> _Required work_: In the entries below, find the line with "# Four fingers: a" and the line with "for label, knuckle". Return those two lines and all lines between them, exactly.

> _The data_:
☆ ☆ ☆ ☆ ☆ ☆ ☆
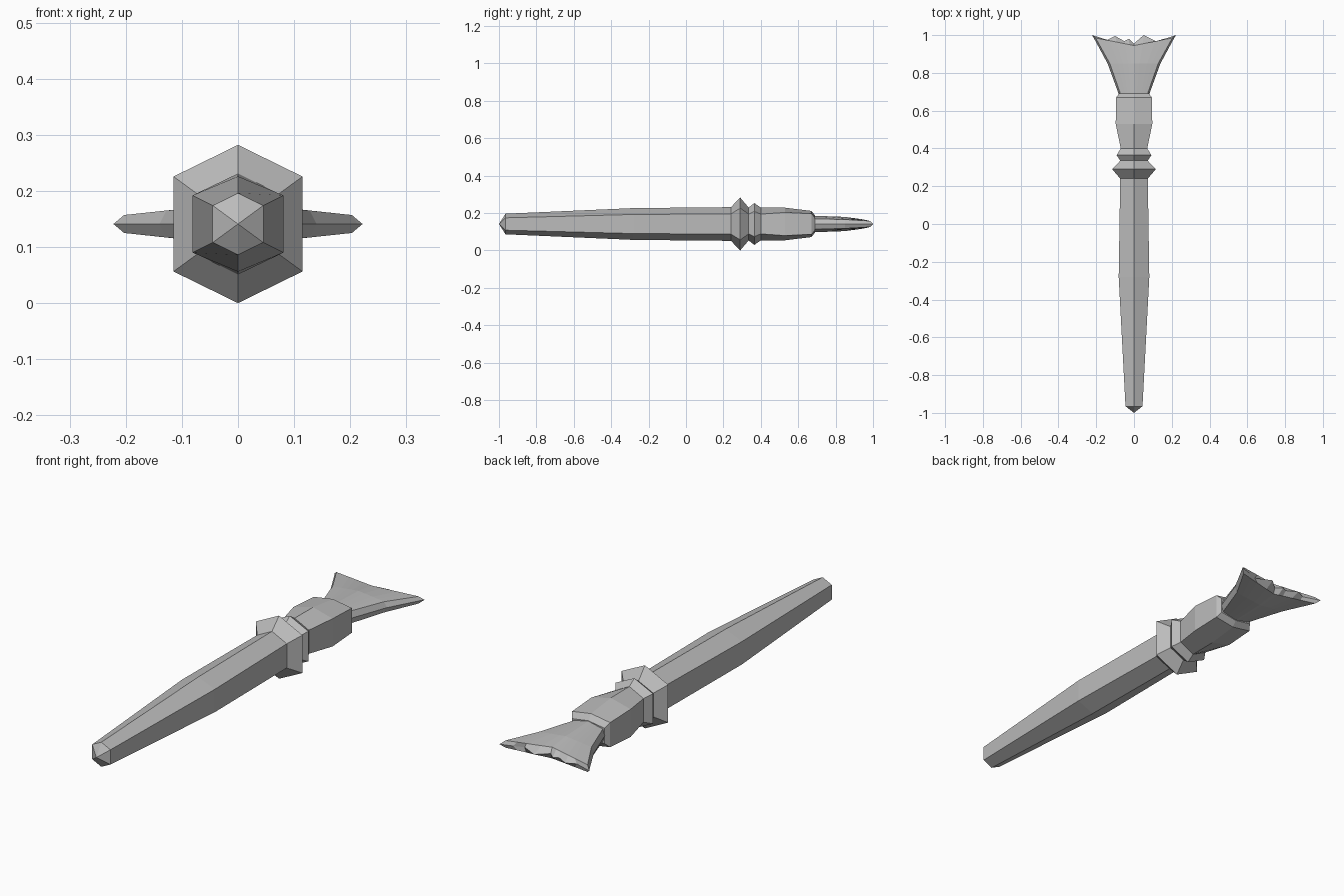
import bpy, bmesh

cube = bpy.data.objects.get("Cube")
if cube:
    bpy.data.objects.remove(cube)

MID = 0.141  # height of the long axis

grey = bpy.data.materials.new("plain grey")
grey.use_nodes = True
grey.diffuse_color = (0.5, 0.5, 0.5, 1)
grey.node_tree.nodes["Principled BSDF"].inputs["Base Color"].default_value = (0.5, 0.5, 0.5, 1)


def loft(name, rings):
    """Skin a row of closed rings, cap both ends and merge collapsed points."""
    bm = bmesh.new()
    loops = [[bm.verts.new(p) for p in ring] for ring in rings]
    for a, b in zip(loops, loops[1:]):
        for i in range(len(a)):
            j = (i + 1) % len(a)
            bm.faces.new((a[i], a[j], b[j], b[i]))
    bm.faces.new(loops[0])
    bm.faces.new(loops[-1])
    bmesh.ops.remove_doubles(bm, verts=bm.verts, dist=0.0005)
    bmesh.ops.recalc_face_normals(bm, faces=bm.faces)
    mesh = bpy.data.meshes.new(name)
    bm.to_mesh(mesh)
    bm.free()
    mesh.materials.append(grey)
    obj = bpy.data.objects.new(name, mesh)
    bpy.context.collection.objects.link(obj)
    return obj


def hexagon(y, half_width, peak, shoulder=None):
    """Upright hexagon with a ridge at top and bottom."""
    s = peak * 0.6 if shoulder is None else shoulder
    w = half_width
    outline = ((0, peak), (w, s), (w, -s), (0, -peak), (-w, -s), (-w, s))
    return [(x, y, MID + z) for x, z in outline]


# Handle with a pointed end
loft("handle", [
    hexagon(-1.0, 0, 0),
    hexagon(-0.965, 0.045, 0.055),
    hexagon(-0.28, 0.081, 0.085),
    hexagon(0.24, 0.073, 0.09),
])

# Two sharp collars
loft("collars", [
    hexagon(0.24, 0.073, 0.09),
    hexagon(0.29, 0.115, 0.141),
    hexagon(0.335, 0.073, 0.088),
    hexagon(0.365, 0.092, 0.112),
    hexagon(0.4, 0.07, 0.088),
])

# Swelling ferrule
loft("ferrule", [
    hexagon(0.4, 0.07, 0.088),
    hexagon(0.53, 0.097, 0.087, 0.062),
    hexagon(0.67, 0.094, 0.07, 0.055),
    hexagon(0.69, 0.08, 0.046, 0.034),
])

# Fanned bristles: columns across the fan, ending in a ragged edge
COLUMNS = (-1, -0.64, -0.45, -0.23, -0.12, 0, 0.23, 0.55, 0.75, 1)
RAGGED = (1.0, 0.975, 0.995, 0.968, 0.98, 0.955, 1.0, 0.965, 0.982, 1.0)


def fan(y, dip, inner, outer, peak, shoulder):
    """Flattened ring; its centre is set back by dip."""
    def sheet(sign):
        return [(u * inner, y - dip * (1 - abs(u)),
                 MID + sign * (shoulder + (peak - shoulder) * (1 - abs(u)))) for u in COLUMNS]
    return sheet(1) + [(outer, y, MID)] + sheet(-1)[::-1] + [(-outer, y, MID)]


tips = [(u * 0.222, y, MID) for u, y in zip(COLUMNS, RAGGED)]
ragged_end = tips + [tips[-1]] + tips[::-1] + [tips[0]]

rings = [
    fan(0.685, 0, 0.07, 0.08, 0.044, 0.028),
    fan(0.85, 0, 0.128, 0.14, 0.038, 0.024),
    fan(0.985, 0.04, 0.203, 0.213, 0.025, 0.016),
    ragged_end,
]
# The last ring folds shut on itself, so it is skinned without an end cap
bm = bmesh.new()
loops = [[bm.verts.new(p) for p in ring] for ring in rings[:-1]]
edge = [bm.verts.new(p) for p in tips]
loops.append(edge + [edge[-1]] + edge[::-1] + [edge[0]])
for a, b in zip(loops, loops[1:]):
    for i in range(len(a)):
        j = (i + 1) % len(a)
        corners = list(dict.fromkeys((a[i], a[j], b[j], b[i])))
        bm.faces.new(corners)
bm.faces.new(loops[0])
bmesh.ops.recalc_face_normals(bm, faces=bm.faces)
mesh = bpy.data.meshes.new("bristles")
bm.to_mesh(mesh)
bm.free()
mesh.materials.append(grey)
bristles = bpy.data.objects.new("bristles", mesh)
bpy.context.collection.objects.link(bristles)
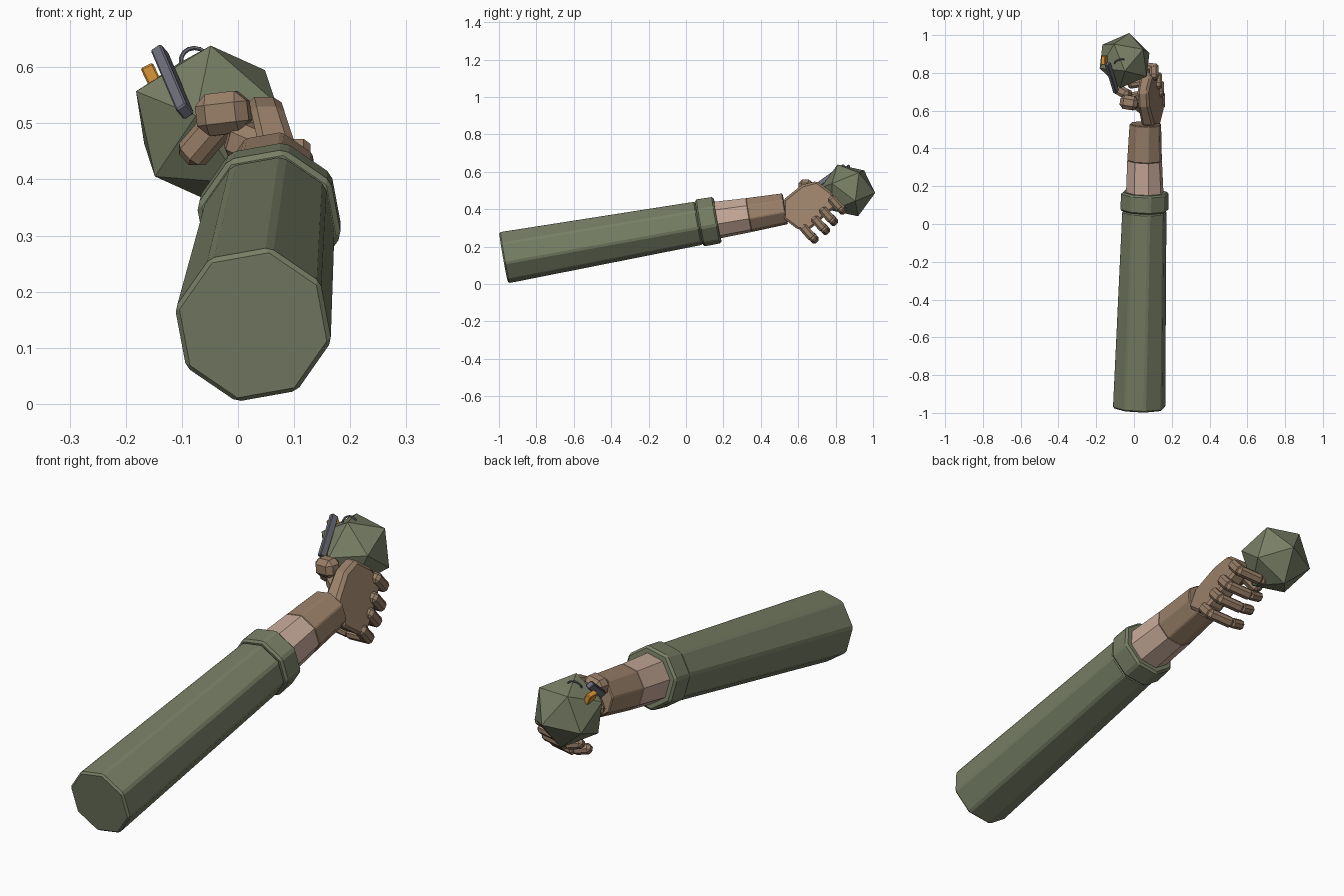
import bpy, bmesh, math
from mathutils import Vector, Matrix

old = bpy.data.objects.get("Cube")
if old:
    bpy.data.objects.remove(old, do_unlink=True)


def material(name, rgb):
    m = bpy.data.materials.new(name)
    m.use_nodes = True
    m.diffuse_color = (*rgb, 1)
    m.node_tree.nodes["Principled BSDF"].inputs["Base Color"].default_value = (*rgb, 1)
    return m


GREEN = material("olive green", (0.185, 0.21, 0.13))
GLOVE = material("tan glove", (0.32, 0.215, 0.14))
SKIN = material("skin", (0.57, 0.40, 0.32))
STEEL = material("dark steel", (0.15, 0.155, 0.19))
ORANGE = material("orange", (0.70, 0.30, 0.04))


def finish(name, bm, mat, bevel=0):
    bmesh.ops.recalc_face_normals(bm, faces=bm.faces)
    mesh = bpy.data.meshes.new(name)
    bm.to_mesh(mesh)
    bm.free()
    mesh.materials.append(mat)
    ob = bpy.data.objects.new(name, mesh)
    bpy.context.collection.objects.link(ob)
    if bevel:
        mod = ob.modifiers.new("bevel", "BEVEL")
        mod.width, mod.segments, mod.limit_method = bevel, 1, "ANGLE"
        mod.angle_limit = math.radians(25)
    return ob


# Arm axis and its cross-section directions
START, END = Vector((0.027, -0.975, 0.14)), Vector((0.055, 0.07, 0.325))
AXIS = (END - START).normalized()
UP = Vector((1, 0, 0)).cross(AXIS).normalized()
SIDE = AXIS.cross(UP)


def tube(name, stations, mat, bevel=0):
    """Eight-sided loft through (centre, radius) stations, capped."""
    bm = bmesh.new()
    rings = []
    for centre, r in stations:
        angles = [math.radians(45 * k - 12) for k in range(8)]
        rings.append([bm.verts.new(Vector(centre) + r * (SIDE * math.cos(a) + UP * math.sin(a)))
                      for a in angles])
    for a, b in zip(rings, rings[1:]):
        for k in range(8):
            bm.faces.new((a[k], a[k - 1], b[k - 1], b[k]))
    bm.faces.new(rings[0])
    bm.faces.new(rings[-1])
    return finish(name, bm, mat, bevel)


def hull(name, points, mat, bevel=0):
    bm = bmesh.new()
    for p in points:
        bm.verts.new(p)
    bmesh.ops.convex_hull(bm, input=bm.verts)
    bmesh.ops.dissolve_limit(bm, angle_limit=0.02, verts=bm.verts, edges=bm.edges)
    return finish(name, bm, mat, bevel)


def strut(name, p0, p1, width, depth, mat, bevel, normal=(0, 0, 1)):
    """Bevelled bar from p0 to p1; depth is measured along the normal."""
    p0, p1 = Vector(p0), Vector(p1)
    d = (p1 - p0).normalized()
    w = d.cross(Vector(normal)).normalized()
    n = w.cross(d)
    pts = [p + w * (i * width / 2) + n * (j * depth / 2)
           for p in (p0, p1) for i in (-1, 1) for j in (-1, 1)]
    return hull(name, pts, mat, bevel)


# Sleeve, cuff, bare forearm and glove wrist
tube("sleeve", [(START, 0.143), (END, 0.121)], GREEN, 0.008)
tube("cuff", [(END, 0.132), (END + AXIS * 0.1, 0.130)], GREEN, 0.009)
tube("forearm", [(END + AXIS * 0.08, 0.102), ((0.056, 0.335, 0.368), 0.094)], SKIN)
tube("glove_wrist", [((0.056, 0.335, 0.368), 0.0945), ((0.060, 0.53, 0.402), 0.086)],
     GLOVE, 0.004)

# Palm: a leaning slab, thicker toward the little finger
palm = [(0.52, 0.45), (0.62, 0.53), (0.70, 0.55), (0.78, 0.49),
        (0.81, 0.42), (0.66, 0.29), (0.60, 0.29), (0.52, 0.35)]
palm_points = []
for y, z in palm:
    mid = 0.042 + (0.56 - z) * 0.28
    half = 0.028 + (0.56 - z) * 0.05
    palm_points += [(mid - half, y, z), (mid + half, y, z)]
hull("palm", palm_points, GLOVE, 0.012)

# Four fingers: a short knuckle section, then a section curling across
fingers = {"index": (0.105, 0.825, 0.405), "middle": (0.125, 0.778, 0.345),
           "ring": (0.135, 0.735, 0.297), "little": (0.14, 0.675, 0.25)}
spread = Vector((0, 0.7, 0.71))
for label, knuckle in fingers.items():
    k = Vector(knuckle)
    strut(label + "_knuckle", k + Vector((0, -0.055, 0.06)), k + Vector((0, 0.005, -0.008)),
          0.048, 0.046, GLOVE, 0.012, spread)
    strut(label + "_middle", k + Vector((0.022, 0, 0)), k + Vector((-0.10, 0.012, -0.012)),
          0.045, 0.045, GLOVE, 0.012, spread)
    strut(label + "_tip", k + Vector((-0.09, 0.012, -0.012)), k + Vector((-0.165, 0.0, 0.008)),
          0.04, 0.04, GLOVE, 0.011, spread)

# Thumb, bent over the lever
strut("thumb_base", (0.07, 0.60, 0.44), (-0.01, 0.66, 0.475), 0.07, 0.07, GLOVE, 0.018)
strut("thumb_middle", (0.02, 0.635, 0.523), (-0.072, 0.65, 0.512), 0.075, 0.075, GLOVE, 0.02)
strut("thumb_tip", (-0.025, 0.68, 0.51), (-0.09, 0.715, 0.435), 0.055, 0.055, GLOVE, 0.014)

# Grenade body: icosahedron placed by two neighbouring corners
CENTRE = Vector((-0.05, 0.865, 0.50))
b, c = Vector((0, -0.055, 0.135)), Vector((0.10, 0.06, 0.10))
ez = (b + c).normalized()
ex = (b - c).cross(ez).normalized()
frame = (ex, ez.cross(ex), ez)
phi = (1 + 5 ** 0.5) / 2
scale = 0.149 / math.hypot(1, phi)
body = []
for i in range(3):
    for s in (-1, 1):
        for t in (-1, 1):
            body.append(CENTRE + scale * (frame[(i + 1) % 3] * s + frame[(i + 2) % 3] * (t * phi)))
hull("grenade_body", body, GREEN)

# Safety lever, fuse plug and pull ring
strut("safety_lever", (-0.14, 0.85, 0.628), (-0.094, 0.70, 0.52), 0.022, 0.03,
      STEEL, 0.003, (-0.5, -0.7, 0.55))
strut("fuse_plug", (-0.145, 0.866, 0.565), (-0.163, 0.866, 0.603), 0.05, 0.024,
      ORANGE, 0.003, (1, 0, 0.4))
bpy.ops.mesh.primitive_torus_add(major_radius=0.028, minor_radius=0.004, major_segments=16,
                                 minor_segments=6, location=(-0.075, 0.86, 0.608),
                                 rotation=(1.2, 0, 0.3))
ring = bpy.context.object
ring.name = "pull_ring"
ring.data.materials.append(STEEL)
☆ ☆ ☆ ☆ ☆ ☆ ☆
> _Written reply_:
# Four fingers: a short knuckle section, then a section curling across
fingers = {"index": (0.105, 0.825, 0.405), "middle": (0.125, 0.778, 0.345),
           "ring": (0.135, 0.735, 0.297), "little": (0.14, 0.675, 0.25)}
spread = Vector((0, 0.7, 0.71))
for label, knuckle in fingers.items():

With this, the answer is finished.